(Assignment):
Only one stretch of the listing below is wanted. Begin at the line that has "obj = bpy.data.objects.new(name, mesh)", stop after the line that has "bpy.context.view_layer.objects.active = obj", and repeat every line in between exactly.

(Material to process):
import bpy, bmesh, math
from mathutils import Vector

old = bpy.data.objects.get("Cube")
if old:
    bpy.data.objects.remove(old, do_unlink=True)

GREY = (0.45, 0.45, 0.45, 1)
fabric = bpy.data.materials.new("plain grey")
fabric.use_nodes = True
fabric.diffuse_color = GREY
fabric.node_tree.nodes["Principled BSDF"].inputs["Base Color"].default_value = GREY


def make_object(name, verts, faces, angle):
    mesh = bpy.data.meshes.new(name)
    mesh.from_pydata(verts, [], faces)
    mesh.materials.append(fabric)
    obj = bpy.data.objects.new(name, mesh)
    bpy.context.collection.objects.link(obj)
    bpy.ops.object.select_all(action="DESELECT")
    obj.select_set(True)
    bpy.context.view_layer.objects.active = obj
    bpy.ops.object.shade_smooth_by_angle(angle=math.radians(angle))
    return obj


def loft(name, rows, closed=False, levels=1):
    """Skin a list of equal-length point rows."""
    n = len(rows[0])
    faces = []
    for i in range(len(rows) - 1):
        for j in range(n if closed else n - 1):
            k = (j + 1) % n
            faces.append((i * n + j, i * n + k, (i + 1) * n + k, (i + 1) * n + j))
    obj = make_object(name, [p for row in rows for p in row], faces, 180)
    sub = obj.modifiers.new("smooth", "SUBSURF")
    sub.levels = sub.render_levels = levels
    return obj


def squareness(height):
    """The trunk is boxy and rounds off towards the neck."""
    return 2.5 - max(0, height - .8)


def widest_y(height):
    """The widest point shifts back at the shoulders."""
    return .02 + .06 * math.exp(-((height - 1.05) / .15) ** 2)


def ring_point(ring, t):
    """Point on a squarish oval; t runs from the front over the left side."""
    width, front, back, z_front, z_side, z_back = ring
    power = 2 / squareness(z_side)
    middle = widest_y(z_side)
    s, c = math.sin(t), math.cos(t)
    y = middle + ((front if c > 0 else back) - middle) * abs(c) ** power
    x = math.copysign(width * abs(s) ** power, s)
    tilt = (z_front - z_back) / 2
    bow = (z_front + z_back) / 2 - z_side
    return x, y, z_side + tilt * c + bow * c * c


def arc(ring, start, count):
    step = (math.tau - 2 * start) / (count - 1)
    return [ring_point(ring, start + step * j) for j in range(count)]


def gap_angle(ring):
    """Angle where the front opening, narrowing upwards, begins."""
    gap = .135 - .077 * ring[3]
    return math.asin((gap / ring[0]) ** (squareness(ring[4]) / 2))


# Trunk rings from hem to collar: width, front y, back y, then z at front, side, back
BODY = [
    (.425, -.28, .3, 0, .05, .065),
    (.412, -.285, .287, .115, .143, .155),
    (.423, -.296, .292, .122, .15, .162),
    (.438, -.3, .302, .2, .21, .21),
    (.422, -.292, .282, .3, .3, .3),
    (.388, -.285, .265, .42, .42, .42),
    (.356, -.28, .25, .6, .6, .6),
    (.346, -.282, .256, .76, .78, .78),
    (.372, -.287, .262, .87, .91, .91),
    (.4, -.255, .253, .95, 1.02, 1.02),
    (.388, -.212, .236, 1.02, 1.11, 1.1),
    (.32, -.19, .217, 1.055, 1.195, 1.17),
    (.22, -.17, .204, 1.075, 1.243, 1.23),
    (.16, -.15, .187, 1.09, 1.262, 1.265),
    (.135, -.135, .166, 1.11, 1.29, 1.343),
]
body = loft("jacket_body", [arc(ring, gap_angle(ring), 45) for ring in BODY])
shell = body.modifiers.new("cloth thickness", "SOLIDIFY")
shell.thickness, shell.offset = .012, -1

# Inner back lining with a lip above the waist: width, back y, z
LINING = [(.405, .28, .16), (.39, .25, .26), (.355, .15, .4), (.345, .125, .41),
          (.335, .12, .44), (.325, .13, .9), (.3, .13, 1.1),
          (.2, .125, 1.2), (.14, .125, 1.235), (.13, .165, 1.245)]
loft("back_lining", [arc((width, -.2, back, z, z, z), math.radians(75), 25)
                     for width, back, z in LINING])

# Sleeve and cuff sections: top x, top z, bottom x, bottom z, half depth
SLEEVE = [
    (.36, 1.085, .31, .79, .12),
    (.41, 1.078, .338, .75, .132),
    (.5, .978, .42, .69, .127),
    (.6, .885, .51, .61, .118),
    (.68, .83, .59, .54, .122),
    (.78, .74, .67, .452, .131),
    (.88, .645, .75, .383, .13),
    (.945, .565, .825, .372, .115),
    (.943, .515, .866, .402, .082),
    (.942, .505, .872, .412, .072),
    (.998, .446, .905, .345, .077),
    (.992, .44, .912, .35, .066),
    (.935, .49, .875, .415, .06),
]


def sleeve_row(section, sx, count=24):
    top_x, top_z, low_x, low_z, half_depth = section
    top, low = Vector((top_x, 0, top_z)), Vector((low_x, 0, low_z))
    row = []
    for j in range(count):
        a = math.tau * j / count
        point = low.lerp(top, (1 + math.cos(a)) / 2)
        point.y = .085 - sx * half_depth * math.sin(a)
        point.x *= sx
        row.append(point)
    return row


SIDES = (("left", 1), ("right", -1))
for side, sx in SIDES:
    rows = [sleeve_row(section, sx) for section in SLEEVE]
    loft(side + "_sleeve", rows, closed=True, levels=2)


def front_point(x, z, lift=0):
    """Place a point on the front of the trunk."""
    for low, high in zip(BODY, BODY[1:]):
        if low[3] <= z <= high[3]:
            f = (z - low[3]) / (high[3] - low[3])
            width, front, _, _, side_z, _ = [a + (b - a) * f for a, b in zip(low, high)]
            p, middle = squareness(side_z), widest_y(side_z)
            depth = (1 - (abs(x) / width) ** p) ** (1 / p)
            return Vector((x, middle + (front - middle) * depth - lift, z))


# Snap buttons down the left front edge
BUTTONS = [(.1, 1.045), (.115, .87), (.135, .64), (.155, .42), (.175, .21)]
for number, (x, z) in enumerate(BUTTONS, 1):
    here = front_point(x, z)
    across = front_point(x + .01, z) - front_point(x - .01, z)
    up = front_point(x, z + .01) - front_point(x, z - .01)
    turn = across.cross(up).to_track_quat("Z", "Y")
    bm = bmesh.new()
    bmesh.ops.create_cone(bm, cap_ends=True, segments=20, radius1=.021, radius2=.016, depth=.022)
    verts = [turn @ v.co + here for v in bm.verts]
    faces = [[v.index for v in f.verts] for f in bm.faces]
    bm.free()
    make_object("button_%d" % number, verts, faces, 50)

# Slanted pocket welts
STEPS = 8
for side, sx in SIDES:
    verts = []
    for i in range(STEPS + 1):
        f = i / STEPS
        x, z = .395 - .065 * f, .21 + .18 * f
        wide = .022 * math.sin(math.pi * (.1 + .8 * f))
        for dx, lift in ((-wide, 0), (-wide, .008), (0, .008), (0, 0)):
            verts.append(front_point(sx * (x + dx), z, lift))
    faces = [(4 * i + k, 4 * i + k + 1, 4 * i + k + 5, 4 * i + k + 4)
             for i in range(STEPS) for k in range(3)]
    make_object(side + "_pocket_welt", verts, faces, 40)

(Final answer):
    obj = bpy.data.objects.new(name, mesh)
    bpy.context.collection.objects.link(obj)
    bpy.ops.object.select_all(action="DESELECT")
    obj.select_set(True)
    bpy.context.view_layer.objects.active = obj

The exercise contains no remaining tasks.